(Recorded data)
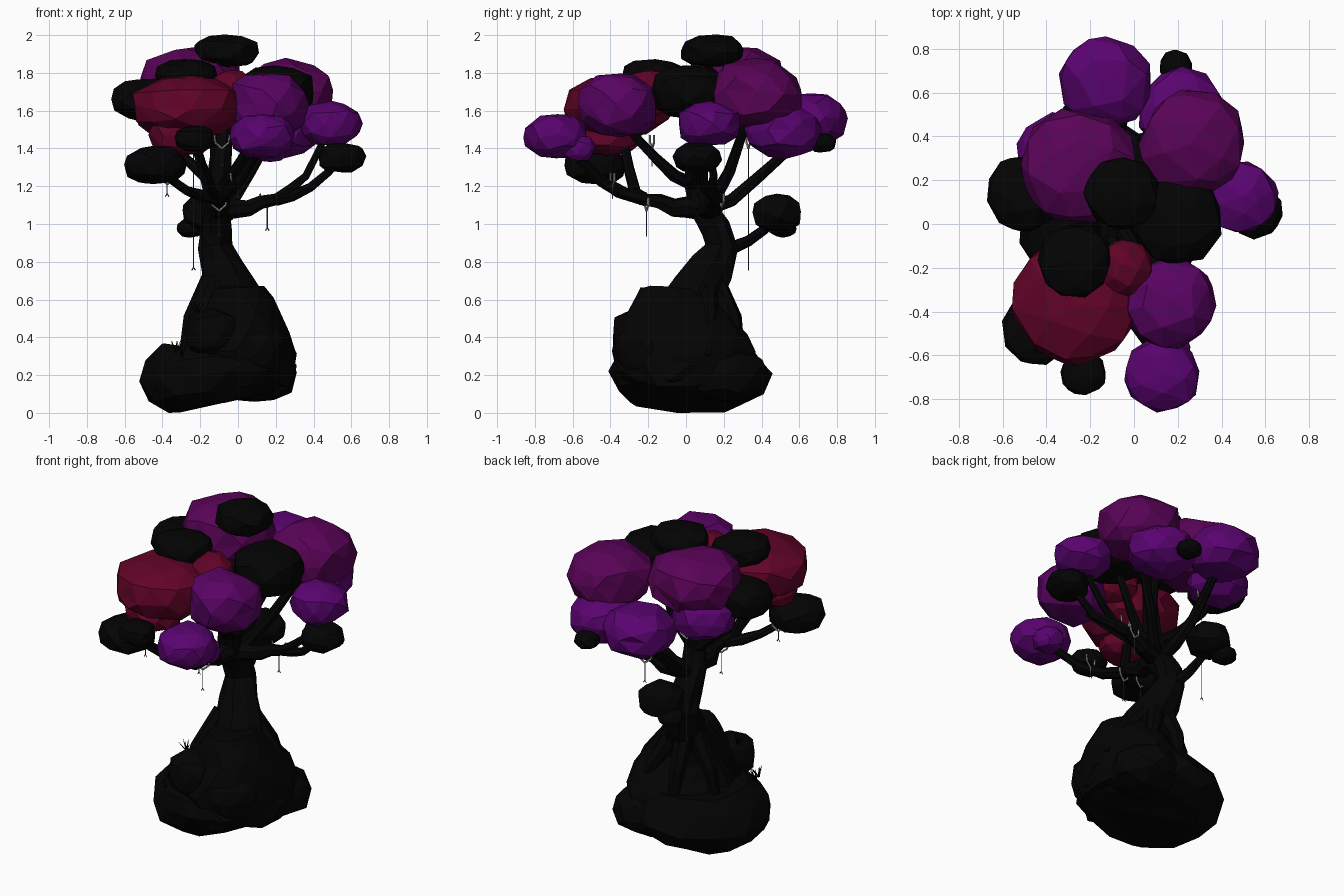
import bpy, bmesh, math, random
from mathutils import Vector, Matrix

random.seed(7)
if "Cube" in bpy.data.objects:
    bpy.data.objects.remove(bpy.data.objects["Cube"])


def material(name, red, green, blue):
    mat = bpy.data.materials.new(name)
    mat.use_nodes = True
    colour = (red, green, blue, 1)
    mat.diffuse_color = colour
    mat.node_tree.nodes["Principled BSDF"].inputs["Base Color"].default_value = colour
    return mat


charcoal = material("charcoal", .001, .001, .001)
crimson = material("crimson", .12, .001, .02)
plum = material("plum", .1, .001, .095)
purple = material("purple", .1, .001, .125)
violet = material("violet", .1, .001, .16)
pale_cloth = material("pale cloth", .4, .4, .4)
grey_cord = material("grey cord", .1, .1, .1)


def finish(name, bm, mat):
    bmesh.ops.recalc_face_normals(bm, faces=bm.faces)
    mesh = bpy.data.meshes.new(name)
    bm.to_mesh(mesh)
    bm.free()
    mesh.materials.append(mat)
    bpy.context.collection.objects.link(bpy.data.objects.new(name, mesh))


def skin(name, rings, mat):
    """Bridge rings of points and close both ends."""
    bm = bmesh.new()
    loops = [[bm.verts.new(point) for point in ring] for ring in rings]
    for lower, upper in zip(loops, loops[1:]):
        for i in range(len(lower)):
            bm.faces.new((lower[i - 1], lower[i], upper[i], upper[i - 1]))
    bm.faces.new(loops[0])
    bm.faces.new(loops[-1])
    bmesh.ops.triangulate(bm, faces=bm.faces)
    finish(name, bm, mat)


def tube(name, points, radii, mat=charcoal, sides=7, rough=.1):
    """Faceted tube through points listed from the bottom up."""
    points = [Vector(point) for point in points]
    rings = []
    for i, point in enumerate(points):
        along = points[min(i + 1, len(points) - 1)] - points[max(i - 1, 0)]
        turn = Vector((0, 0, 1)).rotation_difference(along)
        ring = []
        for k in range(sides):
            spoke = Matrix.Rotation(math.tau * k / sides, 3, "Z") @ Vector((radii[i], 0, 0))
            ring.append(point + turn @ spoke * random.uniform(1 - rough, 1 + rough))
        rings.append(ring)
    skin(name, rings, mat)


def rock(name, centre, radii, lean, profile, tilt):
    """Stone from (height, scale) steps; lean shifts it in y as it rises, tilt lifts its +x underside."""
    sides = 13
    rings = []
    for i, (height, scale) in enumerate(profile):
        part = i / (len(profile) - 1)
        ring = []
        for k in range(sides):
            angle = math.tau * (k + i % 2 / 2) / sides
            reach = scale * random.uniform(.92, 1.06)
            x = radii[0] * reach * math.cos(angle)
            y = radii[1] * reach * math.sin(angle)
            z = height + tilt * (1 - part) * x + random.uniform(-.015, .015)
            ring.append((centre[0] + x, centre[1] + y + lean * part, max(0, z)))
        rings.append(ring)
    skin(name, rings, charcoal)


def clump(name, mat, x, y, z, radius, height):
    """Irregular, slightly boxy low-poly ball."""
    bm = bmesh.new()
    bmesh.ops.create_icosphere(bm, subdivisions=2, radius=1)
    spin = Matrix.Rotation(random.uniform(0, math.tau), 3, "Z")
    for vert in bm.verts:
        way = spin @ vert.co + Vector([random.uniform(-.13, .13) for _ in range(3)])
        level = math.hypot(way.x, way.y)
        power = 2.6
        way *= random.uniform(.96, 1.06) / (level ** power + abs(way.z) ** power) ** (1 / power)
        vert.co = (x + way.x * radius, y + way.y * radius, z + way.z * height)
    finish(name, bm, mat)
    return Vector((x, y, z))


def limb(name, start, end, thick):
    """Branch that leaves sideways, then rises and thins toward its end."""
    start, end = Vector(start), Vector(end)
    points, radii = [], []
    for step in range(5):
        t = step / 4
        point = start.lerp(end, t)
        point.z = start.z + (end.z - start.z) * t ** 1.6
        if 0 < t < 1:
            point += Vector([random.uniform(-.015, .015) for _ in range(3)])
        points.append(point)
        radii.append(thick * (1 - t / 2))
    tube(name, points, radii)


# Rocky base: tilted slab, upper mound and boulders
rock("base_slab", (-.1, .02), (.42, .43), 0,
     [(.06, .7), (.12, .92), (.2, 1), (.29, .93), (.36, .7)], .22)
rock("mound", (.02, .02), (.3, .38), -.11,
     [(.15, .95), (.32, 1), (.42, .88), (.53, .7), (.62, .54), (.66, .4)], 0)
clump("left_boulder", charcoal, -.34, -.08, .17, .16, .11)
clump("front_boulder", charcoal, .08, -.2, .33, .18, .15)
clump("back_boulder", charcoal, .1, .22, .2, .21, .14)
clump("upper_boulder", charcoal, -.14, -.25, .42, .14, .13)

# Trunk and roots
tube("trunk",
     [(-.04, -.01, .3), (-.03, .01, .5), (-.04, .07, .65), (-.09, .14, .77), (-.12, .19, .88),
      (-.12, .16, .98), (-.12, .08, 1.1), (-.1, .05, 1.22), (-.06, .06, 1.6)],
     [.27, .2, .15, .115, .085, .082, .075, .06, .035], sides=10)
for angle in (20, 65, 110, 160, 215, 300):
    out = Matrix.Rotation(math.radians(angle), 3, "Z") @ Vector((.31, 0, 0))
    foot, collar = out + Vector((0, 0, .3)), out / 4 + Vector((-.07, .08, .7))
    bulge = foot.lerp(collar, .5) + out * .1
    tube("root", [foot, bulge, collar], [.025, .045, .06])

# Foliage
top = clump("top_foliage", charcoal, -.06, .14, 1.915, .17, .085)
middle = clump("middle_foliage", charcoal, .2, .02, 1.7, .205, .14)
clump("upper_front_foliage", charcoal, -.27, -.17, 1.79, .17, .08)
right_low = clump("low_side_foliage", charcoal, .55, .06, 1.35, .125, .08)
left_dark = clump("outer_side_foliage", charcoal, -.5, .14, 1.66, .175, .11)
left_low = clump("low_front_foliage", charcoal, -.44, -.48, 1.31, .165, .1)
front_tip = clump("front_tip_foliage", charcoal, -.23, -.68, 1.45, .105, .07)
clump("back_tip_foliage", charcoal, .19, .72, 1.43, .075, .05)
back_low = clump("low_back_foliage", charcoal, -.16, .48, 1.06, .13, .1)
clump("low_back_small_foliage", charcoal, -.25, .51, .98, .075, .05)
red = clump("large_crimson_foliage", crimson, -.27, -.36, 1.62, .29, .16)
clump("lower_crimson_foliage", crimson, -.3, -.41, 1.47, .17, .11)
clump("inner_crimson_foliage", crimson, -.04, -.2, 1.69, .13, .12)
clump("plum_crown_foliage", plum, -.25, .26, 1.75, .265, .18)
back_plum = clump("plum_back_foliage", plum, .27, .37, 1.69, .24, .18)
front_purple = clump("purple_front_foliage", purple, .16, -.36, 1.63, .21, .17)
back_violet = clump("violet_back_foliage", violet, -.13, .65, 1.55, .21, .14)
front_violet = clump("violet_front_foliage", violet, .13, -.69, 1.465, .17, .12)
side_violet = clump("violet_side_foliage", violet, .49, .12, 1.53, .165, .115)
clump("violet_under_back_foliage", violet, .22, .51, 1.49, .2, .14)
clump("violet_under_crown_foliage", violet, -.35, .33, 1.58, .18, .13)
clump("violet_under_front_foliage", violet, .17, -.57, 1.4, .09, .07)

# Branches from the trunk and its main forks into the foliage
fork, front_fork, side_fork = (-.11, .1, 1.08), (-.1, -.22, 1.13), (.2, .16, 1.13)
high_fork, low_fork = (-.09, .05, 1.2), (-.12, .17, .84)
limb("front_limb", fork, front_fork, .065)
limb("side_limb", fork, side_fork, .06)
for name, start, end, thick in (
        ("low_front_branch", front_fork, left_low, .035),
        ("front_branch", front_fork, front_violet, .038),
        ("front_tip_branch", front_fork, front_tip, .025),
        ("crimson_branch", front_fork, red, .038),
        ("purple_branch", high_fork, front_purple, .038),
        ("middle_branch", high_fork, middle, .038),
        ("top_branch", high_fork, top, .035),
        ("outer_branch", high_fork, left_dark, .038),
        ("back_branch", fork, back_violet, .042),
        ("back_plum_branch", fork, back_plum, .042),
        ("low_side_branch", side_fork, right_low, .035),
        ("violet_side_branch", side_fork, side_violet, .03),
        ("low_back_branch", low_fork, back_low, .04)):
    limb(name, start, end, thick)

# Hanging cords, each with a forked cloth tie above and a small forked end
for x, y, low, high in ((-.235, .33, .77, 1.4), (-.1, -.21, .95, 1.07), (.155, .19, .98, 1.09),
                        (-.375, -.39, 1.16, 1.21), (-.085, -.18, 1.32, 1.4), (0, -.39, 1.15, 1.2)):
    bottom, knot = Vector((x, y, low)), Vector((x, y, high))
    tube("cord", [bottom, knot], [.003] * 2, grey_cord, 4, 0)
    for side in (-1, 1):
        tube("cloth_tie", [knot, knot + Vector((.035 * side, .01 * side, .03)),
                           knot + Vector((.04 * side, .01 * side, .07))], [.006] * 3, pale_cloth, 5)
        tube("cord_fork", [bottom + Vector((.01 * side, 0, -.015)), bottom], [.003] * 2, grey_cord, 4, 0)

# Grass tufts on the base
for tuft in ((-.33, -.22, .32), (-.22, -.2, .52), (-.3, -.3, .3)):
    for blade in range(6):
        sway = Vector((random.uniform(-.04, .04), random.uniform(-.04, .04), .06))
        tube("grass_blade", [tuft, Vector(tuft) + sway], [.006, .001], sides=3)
--
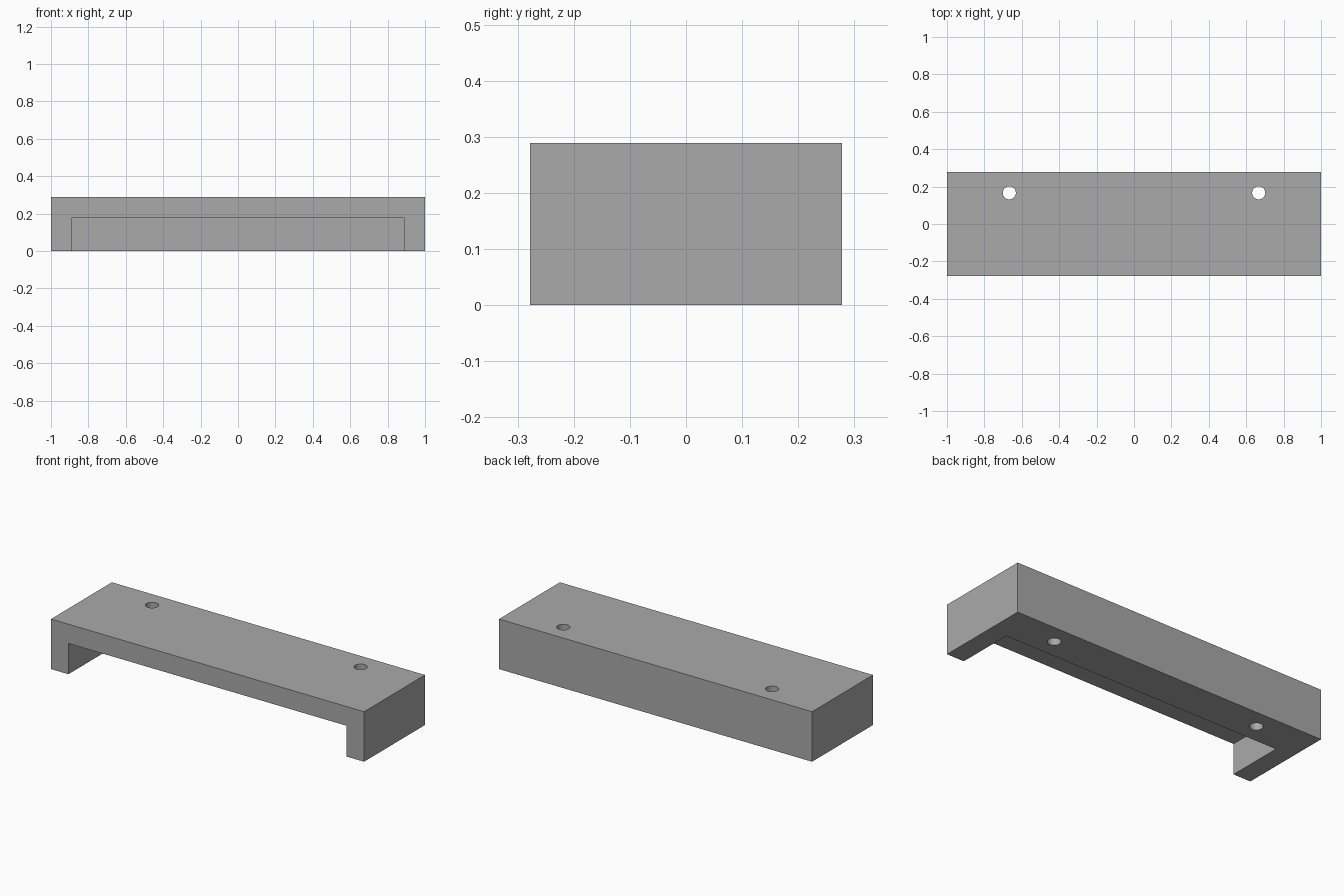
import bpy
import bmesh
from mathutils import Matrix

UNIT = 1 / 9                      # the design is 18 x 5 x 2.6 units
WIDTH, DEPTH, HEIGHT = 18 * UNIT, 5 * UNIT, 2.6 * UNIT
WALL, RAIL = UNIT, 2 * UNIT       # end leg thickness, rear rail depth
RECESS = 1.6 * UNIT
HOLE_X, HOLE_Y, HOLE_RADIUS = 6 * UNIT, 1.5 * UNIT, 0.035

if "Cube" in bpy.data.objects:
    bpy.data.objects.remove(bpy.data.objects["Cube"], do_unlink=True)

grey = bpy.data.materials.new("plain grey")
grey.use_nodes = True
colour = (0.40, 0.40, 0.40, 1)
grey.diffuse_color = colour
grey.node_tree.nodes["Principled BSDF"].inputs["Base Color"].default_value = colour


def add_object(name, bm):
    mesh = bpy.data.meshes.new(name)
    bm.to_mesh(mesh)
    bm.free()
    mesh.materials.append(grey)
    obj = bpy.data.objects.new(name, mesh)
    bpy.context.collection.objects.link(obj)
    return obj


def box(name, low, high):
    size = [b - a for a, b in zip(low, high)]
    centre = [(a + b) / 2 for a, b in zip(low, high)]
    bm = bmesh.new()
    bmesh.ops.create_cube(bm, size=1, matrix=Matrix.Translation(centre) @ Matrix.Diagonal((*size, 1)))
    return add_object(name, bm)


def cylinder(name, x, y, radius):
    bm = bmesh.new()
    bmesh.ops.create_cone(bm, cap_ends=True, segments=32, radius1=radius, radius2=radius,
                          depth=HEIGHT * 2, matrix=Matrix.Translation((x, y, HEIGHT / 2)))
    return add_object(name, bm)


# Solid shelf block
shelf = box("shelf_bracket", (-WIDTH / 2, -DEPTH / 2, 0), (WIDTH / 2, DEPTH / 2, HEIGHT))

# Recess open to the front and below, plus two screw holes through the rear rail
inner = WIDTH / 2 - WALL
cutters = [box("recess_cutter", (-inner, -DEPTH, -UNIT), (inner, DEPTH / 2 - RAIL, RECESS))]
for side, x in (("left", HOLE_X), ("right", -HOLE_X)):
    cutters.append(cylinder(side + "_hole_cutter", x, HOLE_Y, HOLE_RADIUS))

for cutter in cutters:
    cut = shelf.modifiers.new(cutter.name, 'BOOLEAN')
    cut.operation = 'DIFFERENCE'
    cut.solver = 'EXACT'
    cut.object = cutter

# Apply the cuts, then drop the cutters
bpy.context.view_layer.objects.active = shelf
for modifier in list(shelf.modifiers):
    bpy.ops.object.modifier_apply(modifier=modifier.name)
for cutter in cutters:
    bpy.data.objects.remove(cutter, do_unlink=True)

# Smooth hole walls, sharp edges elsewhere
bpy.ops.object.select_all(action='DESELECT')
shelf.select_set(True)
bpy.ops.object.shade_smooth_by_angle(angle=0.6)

### WHAT YOU HAVE TO DO:
Your answer should be the exact lines above from the one with "DEPTH / 2, HEIGHT))" through the one with "shelf.select_set(True)", both included, and nothing besides.

### WRITTEN SOLUTION:
shelf = box("shelf_bracket", (-WIDTH / 2, -DEPTH / 2, 0), (WIDTH / 2, DEPTH / 2, HEIGHT))

# Recess open to the front and below, plus two screw holes through the rear rail
inner = WIDTH / 2 - WALL
cutters = [box("recess_cutter", (-inner, -DEPTH, -UNIT), (inner, DEPTH / 2 - RAIL, RECESS))]
for side, x in (("left", HOLE_X), ("right", -HOLE_X)):
    cutters.append(cylinder(side + "_hole_cutter", x, HOLE_Y, HOLE_RADIUS))

for cutter in cutters:
    cut = shelf.modifiers.new(cutter.name, 'BOOLEAN')
    cut.operation = 'DIFFERENCE'
    cut.solver = 'EXACT'
    cut.object = cutter

# Apply the cuts, then drop the cutters
bpy.context.view_layer.objects.active = shelf
for modifier in list(shelf.modifiers):
    bpy.ops.object.modifier_apply(modifier=modifier.name)
for cutter in cutters:
    bpy.data.objects.remove(cutter, do_unlink=True)

# Smooth hole walls, sharp edges elsewhere
bpy.ops.object.select_all(action='DESELECT')
shelf.select_set(True)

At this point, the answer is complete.